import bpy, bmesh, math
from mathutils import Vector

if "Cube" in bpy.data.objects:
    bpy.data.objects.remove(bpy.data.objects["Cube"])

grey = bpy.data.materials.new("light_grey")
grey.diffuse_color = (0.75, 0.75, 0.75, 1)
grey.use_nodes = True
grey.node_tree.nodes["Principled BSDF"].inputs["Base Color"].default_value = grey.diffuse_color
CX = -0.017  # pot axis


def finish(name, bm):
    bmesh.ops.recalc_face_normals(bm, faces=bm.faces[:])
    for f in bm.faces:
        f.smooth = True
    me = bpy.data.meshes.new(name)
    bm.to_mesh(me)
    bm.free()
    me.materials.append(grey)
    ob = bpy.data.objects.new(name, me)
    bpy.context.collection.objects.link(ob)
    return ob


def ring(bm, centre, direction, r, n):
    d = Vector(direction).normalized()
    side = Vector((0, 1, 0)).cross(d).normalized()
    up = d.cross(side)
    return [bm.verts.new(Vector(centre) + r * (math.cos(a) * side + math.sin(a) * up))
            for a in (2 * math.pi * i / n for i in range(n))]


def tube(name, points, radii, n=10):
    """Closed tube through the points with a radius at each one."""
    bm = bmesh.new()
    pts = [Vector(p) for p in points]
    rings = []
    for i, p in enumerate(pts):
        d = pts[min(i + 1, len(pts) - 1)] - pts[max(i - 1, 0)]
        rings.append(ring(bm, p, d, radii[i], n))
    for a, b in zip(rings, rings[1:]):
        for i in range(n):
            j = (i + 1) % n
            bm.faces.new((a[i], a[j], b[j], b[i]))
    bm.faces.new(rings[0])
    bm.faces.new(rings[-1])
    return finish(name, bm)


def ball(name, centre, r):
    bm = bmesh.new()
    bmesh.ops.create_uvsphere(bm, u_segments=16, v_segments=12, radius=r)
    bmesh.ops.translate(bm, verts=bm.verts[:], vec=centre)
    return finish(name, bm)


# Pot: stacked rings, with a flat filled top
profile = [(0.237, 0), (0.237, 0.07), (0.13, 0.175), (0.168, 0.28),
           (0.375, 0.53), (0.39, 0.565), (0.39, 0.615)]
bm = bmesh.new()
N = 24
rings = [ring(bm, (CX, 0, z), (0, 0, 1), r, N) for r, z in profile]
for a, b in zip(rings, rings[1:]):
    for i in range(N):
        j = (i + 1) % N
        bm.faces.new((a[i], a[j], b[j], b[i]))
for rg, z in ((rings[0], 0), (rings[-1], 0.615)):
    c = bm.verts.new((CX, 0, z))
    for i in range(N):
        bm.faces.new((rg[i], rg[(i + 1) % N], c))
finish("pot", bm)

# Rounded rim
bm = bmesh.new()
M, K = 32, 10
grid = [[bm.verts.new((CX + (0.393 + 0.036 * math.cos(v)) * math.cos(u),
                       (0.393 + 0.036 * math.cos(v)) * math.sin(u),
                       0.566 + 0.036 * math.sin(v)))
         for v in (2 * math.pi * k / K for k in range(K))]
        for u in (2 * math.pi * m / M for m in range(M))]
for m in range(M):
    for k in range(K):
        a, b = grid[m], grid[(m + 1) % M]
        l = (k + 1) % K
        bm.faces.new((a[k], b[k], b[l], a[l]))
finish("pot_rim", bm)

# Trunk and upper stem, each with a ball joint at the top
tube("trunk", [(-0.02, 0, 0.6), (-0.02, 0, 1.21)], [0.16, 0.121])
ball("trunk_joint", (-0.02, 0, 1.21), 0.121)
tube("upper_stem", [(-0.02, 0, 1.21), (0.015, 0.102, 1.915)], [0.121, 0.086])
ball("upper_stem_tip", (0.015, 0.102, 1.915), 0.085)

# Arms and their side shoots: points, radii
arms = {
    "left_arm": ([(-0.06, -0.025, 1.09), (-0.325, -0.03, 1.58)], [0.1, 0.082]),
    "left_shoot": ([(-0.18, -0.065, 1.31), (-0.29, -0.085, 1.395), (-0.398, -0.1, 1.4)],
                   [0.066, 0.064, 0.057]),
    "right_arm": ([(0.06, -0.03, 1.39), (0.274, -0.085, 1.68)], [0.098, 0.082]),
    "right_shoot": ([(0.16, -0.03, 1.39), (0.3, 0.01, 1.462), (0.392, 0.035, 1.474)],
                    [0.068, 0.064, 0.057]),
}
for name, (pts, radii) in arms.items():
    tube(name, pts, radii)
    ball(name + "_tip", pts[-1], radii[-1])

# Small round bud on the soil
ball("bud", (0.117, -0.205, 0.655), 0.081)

=======

Each record above should be reproduced in full, exactly as it stands.

Written solution:
import bpy, bmesh, math
from mathutils import Vector

if "Cube" in bpy.data.objects:
    bpy.data.objects.remove(bpy.data.objects["Cube"])

grey = bpy.data.materials.new("light_grey")
grey.diffuse_color = (0.75, 0.75, 0.75, 1)
grey.use_nodes = True
grey.node_tree.nodes["Principled BSDF"].inputs["Base Color"].default_value = grey.diffuse_color
CX = -0.017  # pot axis


def finish(name, bm):
    bmesh.ops.recalc_face_normals(bm, faces=bm.faces[:])
    for f in bm.faces:
        f.smooth = True
    me = bpy.data.meshes.new(name)
    bm.to_mesh(me)
    bm.free()
    me.materials.append(grey)
    ob = bpy.data.objects.new(name, me)
    bpy.context.collection.objects.link(ob)
    return ob


def ring(bm, centre, direction, r, n):
    d = Vector(direction).normalized()
    side = Vector((0, 1, 0)).cross(d).normalized()
    up = d.cross(side)
    return [bm.verts.new(Vector(centre) + r * (math.cos(a) * side + math.sin(a) * up))
            for a in (2 * math.pi * i / n for i in range(n))]


def tube(name, points, radii, n=10):
    """Closed tube through the points with a radius at each one."""
    bm = bmesh.new()
    pts = [Vector(p) for p in points]
    rings = []
    for i, p in enumerate(pts):
        d = pts[min(i + 1, len(pts) - 1)] - pts[max(i - 1, 0)]
        rings.append(ring(bm, p, d, radii[i], n))
    for a, b in zip(rings, rings[1:]):
        for i in range(n):
            j = (i + 1) % n
            bm.faces.new((a[i], a[j], b[j], b[i]))
    bm.faces.new(rings[0])
    bm.faces.new(rings[-1])
    return finish(name, bm)


def ball(name, centre, r):
    bm = bmesh.new()
    bmesh.ops.create_uvsphere(bm, u_segments=16, v_segments=12, radius=r)
    bmesh.ops.translate(bm, verts=bm.verts[:], vec=centre)
    return finish(name, bm)


# Pot: stacked rings, with a flat filled top
profile = [(0.237, 0), (0.237, 0.07), (0.13, 0.175), (0.168, 0.28),
           (0.375, 0.53), (0.39, 0.565), (0.39, 0.615)]
bm = bmesh.new()
N = 24
rings = [ring(bm, (CX, 0, z), (0, 0, 1), r, N) for r, z in profile]
for a, b in zip(rings, rings[1:]):
    for i in range(N):
        j = (i + 1) % N
        bm.faces.new((a[i], a[j], b[j], b[i]))
for rg, z in ((rings[0], 0), (rings[-1], 0.615)):
    c = bm.verts.new((CX, 0, z))
    for i in range(N):
        bm.faces.new((rg[i], rg[(i + 1) % N], c))
finish("pot", bm)

# Rounded rim
bm = bmesh.new()
M, K = 32, 10
grid = [[bm.verts.new((CX + (0.393 + 0.036 * math.cos(v)) * math.cos(u),
                       (0.393 + 0.036 * math.cos(v)) * math.sin(u),
                       0.566 + 0.036 * math.sin(v)))
         for v in (2 * math.pi * k / K for k in range(K))]
        for u in (2 * math.pi * m / M for m in range(M))]
for m in range(M):
    for k in range(K):
        a, b = grid[m], grid[(m + 1) % M]
        l = (k + 1) % K
        bm.faces.new((a[k], b[k], b[l], a[l]))
finish("pot_rim", bm)

# Trunk and upper stem, each with a ball joint at the top
tube("trunk", [(-0.02, 0, 0.6), (-0.02, 0, 1.21)], [0.16, 0.121])
ball("trunk_joint", (-0.02, 0, 1.21), 0.121)
tube("upper_stem", [(-0.02, 0, 1.21), (0.015, 0.102, 1.915)], [0.121, 0.086])
ball("upper_stem_tip", (0.015, 0.102, 1.915), 0.085)

# Arms and their side shoots: points, radii
arms = {
    "left_arm": ([(-0.06, -0.025, 1.09), (-0.325, -0.03, 1.58)], [0.1, 0.082]),
    "left_shoot": ([(-0.18, -0.065, 1.31), (-0.29, -0.085, 1.395), (-0.398, -0.1, 1.4)],
                   [0.066, 0.064, 0.057]),
    "right_arm": ([(0.06, -0.03, 1.39), (0.274, -0.085, 1.68)], [0.098, 0.082]),
    "right_shoot": ([(0.16, -0.03, 1.39), (0.3, 0.01, 1.462), (0.392, 0.035, 1.474)],
                    [0.068, 0.064, 0.057]),
}
for name, (pts, radii) in arms.items():
    tube(name, pts, radii)
    ball(name + "_tip", pts[-1], radii[-1])

# Small round bud on the soil
ball("bud", (0.117, -0.205, 0.655), 0.081)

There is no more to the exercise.